Material provided START
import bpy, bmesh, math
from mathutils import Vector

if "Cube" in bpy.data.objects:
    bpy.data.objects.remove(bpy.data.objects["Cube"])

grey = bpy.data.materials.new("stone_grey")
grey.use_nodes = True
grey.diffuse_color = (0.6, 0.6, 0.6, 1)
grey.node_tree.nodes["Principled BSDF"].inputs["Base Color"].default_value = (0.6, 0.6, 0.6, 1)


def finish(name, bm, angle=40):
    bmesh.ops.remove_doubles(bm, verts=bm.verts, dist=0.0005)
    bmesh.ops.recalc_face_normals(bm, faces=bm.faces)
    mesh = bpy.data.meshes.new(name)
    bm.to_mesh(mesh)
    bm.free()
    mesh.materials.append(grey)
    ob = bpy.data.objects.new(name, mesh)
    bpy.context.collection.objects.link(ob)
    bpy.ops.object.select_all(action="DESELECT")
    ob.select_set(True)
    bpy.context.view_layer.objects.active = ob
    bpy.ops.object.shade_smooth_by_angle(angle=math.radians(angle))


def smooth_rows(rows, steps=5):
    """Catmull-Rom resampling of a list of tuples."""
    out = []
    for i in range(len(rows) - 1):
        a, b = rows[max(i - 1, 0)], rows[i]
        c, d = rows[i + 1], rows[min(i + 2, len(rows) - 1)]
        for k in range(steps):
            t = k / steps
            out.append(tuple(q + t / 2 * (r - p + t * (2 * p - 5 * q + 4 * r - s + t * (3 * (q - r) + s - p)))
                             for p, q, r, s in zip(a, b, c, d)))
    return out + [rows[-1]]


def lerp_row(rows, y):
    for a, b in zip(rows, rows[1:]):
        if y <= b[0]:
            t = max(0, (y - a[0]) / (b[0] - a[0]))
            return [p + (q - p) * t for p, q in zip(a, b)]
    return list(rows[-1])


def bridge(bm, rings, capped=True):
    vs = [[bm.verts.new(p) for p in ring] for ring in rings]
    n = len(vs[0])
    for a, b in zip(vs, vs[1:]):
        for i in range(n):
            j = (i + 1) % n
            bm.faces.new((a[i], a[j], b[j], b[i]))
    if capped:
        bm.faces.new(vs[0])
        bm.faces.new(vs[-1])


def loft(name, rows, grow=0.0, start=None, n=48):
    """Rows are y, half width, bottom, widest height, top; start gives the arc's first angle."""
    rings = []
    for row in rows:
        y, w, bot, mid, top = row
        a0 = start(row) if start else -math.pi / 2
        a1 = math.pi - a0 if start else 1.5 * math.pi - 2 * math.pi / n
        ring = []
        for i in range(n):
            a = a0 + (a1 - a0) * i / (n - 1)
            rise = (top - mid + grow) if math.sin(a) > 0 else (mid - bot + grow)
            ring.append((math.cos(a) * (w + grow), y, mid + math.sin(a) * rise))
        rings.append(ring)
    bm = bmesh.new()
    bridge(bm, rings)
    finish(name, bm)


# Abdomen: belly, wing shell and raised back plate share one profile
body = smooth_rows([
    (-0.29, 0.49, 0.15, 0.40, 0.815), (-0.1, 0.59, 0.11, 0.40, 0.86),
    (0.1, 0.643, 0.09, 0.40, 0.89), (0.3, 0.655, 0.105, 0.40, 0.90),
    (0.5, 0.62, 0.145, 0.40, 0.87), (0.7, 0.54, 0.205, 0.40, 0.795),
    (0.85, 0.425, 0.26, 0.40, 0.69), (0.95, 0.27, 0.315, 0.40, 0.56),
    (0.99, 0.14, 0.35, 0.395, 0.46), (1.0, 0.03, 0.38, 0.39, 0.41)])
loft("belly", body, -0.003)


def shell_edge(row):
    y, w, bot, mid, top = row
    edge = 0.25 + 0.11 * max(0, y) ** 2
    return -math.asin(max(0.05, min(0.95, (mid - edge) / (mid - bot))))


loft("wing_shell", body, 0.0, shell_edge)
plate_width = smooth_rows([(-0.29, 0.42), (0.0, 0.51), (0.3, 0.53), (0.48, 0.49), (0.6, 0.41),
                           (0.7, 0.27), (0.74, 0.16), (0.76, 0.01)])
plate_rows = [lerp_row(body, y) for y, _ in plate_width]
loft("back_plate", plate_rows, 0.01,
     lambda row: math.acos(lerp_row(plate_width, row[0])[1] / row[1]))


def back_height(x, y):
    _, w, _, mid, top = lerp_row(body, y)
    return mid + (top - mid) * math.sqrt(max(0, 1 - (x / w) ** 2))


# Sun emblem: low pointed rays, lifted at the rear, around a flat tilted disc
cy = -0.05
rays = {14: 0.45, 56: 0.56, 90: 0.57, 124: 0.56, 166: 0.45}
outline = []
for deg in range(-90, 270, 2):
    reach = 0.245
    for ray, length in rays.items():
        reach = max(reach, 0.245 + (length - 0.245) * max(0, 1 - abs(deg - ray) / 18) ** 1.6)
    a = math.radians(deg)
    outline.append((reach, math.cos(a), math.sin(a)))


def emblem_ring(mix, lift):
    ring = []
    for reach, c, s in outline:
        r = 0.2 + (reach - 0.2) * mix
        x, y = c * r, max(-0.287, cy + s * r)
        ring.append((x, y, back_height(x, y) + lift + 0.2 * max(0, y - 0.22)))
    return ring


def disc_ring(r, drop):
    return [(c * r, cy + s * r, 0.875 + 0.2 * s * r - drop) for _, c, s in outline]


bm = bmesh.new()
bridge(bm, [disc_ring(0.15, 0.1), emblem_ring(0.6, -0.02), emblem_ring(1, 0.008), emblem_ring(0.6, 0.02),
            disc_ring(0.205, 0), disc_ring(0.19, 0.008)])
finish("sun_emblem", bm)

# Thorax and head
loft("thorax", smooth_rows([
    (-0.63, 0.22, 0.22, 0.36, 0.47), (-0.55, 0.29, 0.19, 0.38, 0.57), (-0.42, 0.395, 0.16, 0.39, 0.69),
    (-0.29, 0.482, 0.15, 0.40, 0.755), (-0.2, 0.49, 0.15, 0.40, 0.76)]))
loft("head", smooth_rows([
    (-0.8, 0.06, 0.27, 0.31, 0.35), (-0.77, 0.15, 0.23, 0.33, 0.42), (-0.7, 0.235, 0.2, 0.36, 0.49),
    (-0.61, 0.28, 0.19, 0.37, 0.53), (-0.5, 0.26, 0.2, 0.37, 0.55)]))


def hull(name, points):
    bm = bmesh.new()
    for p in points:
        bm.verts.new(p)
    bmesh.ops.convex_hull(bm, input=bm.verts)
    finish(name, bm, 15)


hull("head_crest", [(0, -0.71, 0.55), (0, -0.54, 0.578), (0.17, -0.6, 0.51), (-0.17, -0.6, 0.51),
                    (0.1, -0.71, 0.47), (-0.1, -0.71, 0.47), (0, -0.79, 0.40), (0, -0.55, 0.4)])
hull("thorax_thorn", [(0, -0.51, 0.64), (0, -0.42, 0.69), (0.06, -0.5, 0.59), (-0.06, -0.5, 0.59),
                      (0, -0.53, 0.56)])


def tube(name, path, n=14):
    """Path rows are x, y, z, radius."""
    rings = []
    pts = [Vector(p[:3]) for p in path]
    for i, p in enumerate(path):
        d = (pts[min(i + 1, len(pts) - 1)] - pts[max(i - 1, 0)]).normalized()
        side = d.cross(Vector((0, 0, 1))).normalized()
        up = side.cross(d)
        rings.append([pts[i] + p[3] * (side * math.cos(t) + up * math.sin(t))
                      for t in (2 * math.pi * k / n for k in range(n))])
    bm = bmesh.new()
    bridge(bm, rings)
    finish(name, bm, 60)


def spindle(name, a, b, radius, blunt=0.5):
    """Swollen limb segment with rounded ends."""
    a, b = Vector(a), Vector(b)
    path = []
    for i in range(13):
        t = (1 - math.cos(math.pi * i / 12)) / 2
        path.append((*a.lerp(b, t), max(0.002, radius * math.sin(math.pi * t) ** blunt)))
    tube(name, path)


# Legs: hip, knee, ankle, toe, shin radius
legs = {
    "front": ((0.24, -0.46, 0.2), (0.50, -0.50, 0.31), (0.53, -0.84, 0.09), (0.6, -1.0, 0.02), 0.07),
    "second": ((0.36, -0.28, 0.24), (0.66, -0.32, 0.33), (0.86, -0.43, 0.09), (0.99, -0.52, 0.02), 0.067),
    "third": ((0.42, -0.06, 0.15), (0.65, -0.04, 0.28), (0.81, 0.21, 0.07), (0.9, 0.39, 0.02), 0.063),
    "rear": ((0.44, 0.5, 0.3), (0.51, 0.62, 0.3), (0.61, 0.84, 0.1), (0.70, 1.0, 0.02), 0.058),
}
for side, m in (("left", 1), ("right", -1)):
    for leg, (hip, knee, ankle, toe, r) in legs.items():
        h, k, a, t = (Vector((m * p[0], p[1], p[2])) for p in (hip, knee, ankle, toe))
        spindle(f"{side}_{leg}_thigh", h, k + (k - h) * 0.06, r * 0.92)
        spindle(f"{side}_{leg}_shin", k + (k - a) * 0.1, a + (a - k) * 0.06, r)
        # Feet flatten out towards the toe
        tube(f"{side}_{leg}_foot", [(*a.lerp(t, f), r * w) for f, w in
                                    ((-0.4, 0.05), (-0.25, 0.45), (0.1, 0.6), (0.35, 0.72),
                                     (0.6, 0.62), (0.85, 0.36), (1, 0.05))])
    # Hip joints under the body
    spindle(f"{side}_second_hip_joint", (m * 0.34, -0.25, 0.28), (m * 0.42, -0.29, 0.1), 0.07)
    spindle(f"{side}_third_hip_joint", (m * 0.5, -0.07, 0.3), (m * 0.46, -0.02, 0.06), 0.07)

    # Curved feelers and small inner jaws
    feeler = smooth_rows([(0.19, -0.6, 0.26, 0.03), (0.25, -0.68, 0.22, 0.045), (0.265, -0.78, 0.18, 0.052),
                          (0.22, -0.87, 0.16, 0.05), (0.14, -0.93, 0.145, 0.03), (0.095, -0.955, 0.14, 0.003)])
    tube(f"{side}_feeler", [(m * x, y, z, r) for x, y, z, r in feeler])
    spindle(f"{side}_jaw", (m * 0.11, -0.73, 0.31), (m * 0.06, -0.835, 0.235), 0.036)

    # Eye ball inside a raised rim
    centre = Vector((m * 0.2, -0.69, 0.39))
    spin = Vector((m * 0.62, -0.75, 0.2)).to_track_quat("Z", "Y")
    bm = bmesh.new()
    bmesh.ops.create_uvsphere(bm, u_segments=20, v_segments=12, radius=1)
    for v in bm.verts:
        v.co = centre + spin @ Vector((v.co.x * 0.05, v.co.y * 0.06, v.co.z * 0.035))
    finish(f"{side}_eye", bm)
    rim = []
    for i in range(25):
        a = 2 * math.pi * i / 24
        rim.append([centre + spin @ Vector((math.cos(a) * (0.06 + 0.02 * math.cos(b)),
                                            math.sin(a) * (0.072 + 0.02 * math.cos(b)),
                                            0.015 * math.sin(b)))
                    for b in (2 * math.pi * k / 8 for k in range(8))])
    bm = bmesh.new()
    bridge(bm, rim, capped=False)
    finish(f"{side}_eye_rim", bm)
Material provided END
• **Exercise brief**
Each line from the start of the listing above through the line containing "grey.diffuse_color = (0.6, 0.6, 0.6, 1)" must be reproduced exactly. Leave out the rest.

• **Result**
import bpy, bmesh, math
from mathutils import Vector

if "Cube" in bpy.data.objects:
    bpy.data.objects.remove(bpy.data.objects["Cube"])

grey = bpy.data.materials.new("stone_grey")
grey.use_nodes = True
grey.diffuse_color = (0.6, 0.6, 0.6, 1)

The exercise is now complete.